Segment Start: Supplied material

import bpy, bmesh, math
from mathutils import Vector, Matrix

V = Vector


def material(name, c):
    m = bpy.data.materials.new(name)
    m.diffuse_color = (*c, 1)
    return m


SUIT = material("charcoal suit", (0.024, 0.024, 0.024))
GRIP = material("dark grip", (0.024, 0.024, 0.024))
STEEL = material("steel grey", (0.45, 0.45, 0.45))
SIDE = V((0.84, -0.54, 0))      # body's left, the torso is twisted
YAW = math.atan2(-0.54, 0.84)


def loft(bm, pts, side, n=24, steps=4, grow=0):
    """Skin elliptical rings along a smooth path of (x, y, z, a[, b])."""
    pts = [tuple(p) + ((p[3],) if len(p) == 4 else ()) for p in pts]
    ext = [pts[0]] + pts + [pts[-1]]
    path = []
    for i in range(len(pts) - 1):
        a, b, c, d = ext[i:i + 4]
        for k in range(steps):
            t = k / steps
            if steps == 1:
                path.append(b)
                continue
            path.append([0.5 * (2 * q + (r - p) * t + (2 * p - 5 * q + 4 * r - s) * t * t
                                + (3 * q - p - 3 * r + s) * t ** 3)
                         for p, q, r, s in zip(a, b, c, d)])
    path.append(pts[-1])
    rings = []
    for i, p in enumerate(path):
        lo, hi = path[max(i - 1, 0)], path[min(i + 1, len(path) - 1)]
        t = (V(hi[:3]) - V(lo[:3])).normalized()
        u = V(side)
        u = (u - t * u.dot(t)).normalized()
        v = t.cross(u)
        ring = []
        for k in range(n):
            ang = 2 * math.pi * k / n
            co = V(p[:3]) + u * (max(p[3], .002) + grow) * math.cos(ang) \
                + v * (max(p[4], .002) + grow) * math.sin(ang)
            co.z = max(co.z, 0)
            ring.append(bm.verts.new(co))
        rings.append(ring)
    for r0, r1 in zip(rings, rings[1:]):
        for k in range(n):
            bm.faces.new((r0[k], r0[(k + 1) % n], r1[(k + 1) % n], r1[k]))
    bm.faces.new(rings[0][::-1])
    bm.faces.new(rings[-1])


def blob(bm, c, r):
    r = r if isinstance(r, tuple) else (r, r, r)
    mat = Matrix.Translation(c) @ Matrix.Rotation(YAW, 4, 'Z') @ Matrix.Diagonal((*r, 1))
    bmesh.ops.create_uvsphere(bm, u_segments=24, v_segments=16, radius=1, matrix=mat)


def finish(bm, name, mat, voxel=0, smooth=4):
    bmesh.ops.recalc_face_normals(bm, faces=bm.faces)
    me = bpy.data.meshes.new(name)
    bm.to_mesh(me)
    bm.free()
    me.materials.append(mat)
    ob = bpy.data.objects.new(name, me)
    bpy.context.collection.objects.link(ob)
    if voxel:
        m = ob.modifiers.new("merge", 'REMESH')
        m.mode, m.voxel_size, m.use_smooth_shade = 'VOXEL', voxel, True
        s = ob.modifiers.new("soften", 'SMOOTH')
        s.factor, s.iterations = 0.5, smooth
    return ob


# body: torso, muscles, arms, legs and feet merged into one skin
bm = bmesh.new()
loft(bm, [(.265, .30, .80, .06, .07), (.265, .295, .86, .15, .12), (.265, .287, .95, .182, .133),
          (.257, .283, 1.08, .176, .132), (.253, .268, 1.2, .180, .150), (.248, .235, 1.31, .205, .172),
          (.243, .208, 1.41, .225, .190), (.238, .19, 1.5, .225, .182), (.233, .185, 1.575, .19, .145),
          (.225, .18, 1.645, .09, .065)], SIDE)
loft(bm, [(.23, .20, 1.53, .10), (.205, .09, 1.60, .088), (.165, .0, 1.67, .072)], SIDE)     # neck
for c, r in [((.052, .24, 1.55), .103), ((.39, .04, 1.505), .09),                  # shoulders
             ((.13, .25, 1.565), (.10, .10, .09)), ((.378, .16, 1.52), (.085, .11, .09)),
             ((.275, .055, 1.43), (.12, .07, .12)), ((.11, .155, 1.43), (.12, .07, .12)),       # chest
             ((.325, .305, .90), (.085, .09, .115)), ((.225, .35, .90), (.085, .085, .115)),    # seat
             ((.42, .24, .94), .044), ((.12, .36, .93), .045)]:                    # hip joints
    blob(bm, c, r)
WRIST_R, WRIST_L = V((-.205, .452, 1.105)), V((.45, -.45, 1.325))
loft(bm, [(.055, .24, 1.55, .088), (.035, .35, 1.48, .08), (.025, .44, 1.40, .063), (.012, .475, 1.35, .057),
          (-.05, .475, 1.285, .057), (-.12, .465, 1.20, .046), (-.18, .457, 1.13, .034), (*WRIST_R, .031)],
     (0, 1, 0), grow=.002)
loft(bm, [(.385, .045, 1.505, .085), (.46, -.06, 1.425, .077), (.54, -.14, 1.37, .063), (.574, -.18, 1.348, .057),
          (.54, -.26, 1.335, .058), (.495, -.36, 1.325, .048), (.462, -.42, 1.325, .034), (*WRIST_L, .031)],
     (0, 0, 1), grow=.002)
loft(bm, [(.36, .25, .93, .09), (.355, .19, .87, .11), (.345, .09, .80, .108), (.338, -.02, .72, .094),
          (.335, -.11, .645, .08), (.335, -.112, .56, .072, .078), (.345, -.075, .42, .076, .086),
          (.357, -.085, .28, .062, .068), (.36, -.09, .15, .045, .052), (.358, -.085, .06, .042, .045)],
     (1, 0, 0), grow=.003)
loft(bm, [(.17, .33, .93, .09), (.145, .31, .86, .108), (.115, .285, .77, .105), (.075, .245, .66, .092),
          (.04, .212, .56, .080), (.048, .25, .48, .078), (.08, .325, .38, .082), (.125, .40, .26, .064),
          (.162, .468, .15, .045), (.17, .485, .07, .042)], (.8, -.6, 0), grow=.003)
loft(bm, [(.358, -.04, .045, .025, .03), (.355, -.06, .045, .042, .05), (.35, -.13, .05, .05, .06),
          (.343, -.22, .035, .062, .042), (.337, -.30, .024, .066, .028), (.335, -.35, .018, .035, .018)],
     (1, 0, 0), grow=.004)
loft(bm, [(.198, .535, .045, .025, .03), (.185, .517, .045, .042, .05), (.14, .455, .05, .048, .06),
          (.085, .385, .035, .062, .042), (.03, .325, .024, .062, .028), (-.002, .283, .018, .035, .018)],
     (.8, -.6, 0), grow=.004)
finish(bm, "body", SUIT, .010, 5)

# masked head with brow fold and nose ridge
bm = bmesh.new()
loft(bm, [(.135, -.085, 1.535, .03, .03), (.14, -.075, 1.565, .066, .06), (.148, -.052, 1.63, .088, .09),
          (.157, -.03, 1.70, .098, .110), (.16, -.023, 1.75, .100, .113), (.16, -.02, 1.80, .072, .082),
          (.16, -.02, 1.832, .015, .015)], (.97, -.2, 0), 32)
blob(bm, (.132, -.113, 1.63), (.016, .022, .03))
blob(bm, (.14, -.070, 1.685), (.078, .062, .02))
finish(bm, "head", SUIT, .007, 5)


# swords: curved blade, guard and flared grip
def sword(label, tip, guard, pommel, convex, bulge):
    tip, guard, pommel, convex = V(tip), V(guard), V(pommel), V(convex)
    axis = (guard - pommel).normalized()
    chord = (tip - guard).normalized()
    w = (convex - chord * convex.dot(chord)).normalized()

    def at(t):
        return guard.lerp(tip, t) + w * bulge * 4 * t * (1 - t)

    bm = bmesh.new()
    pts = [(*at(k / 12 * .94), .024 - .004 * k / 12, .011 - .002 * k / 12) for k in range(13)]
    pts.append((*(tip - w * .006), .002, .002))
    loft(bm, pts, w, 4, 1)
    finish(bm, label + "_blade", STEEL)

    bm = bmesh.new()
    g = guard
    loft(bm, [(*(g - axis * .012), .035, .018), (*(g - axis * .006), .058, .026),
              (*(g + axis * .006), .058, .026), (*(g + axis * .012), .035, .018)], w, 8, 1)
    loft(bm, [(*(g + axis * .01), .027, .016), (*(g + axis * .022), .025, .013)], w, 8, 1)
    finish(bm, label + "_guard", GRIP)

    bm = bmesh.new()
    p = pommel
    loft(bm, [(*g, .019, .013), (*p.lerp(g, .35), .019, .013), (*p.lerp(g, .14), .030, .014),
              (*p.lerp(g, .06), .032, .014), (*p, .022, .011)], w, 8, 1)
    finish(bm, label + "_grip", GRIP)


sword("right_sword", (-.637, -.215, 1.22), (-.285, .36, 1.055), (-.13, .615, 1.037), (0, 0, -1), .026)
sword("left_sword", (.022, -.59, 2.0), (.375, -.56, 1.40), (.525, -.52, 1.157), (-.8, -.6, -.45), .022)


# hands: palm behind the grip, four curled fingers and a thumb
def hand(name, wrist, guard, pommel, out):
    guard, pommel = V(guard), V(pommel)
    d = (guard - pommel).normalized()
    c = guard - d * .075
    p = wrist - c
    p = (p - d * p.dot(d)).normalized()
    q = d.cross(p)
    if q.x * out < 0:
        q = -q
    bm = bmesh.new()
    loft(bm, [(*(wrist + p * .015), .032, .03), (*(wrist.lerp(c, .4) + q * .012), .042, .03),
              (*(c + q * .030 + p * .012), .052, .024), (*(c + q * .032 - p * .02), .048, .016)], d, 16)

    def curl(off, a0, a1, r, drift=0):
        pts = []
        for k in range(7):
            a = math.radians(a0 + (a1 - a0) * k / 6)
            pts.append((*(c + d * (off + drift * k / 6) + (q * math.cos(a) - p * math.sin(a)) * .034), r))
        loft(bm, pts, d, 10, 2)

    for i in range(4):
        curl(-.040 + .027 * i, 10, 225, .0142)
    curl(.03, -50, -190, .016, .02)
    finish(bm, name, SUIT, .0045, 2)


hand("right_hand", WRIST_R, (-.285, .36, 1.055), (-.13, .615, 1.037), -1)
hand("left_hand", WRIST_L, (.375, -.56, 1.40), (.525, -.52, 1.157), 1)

Segment End: Supplied material

§ **Task**
Restate, word for word and with nothing added, the lines from the beginning of the records above through the line that contains "r = r if isinstance(r, tuple)".

§ **Solution for this exercise**
import bpy, bmesh, math
from mathutils import Vector, Matrix

V = Vector


def material(name, c):
    m = bpy.data.materials.new(name)
    m.diffuse_color = (*c, 1)
    return m


SUIT = material("charcoal suit", (0.024, 0.024, 0.024))
GRIP = material("dark grip", (0.024, 0.024, 0.024))
STEEL = material("steel grey", (0.45, 0.45, 0.45))
SIDE = V((0.84, -0.54, 0))      # body's left, the torso is twisted
YAW = math.atan2(-0.54, 0.84)


def loft(bm, pts, side, n=24, steps=4, grow=0):
    """Skin elliptical rings along a smooth path of (x, y, z, a[, b])."""
    pts = [tuple(p) + ((p[3],) if len(p) == 4 else ()) for p in pts]
    ext = [pts[0]] + pts + [pts[-1]]
    path = []
    for i in range(len(pts) - 1):
        a, b, c, d = ext[i:i + 4]
        for k in range(steps):
            t = k / steps
            if steps == 1:
                path.append(b)
                continue
            path.append([0.5 * (2 * q + (r - p) * t + (2 * p - 5 * q + 4 * r - s) * t * t
                                + (3 * q - p - 3 * r + s) * t ** 3)
                         for p, q, r, s in zip(a, b, c, d)])
    path.append(pts[-1])
    rings = []
    for i, p in enumerate(path):
        lo, hi = path[max(i - 1, 0)], path[min(i + 1, len(path) - 1)]
        t = (V(hi[:3]) - V(lo[:3])).normalized()
        u = V(side)
        u = (u - t * u.dot(t)).normalized()
        v = t.cross(u)
        ring = []
        for k in range(n):
            ang = 2 * math.pi * k / n
            co = V(p[:3]) + u * (max(p[3], .002) + grow) * math.cos(ang) \
                + v * (max(p[4], .002) + grow) * math.sin(ang)
            co.z = max(co.z, 0)
            ring.append(bm.verts.new(co))
        rings.append(ring)
    for r0, r1 in zip(rings, rings[1:]):
        for k in range(n):
            bm.faces.new((r0[k], r0[(k + 1) % n], r1[(k + 1) % n], r1[k]))
    bm.faces.new(rings[0][::-1])
    bm.faces.new(rings[-1])


def blob(bm, c, r):
    r = r if isinstance(r, tuple) else (r, r, r)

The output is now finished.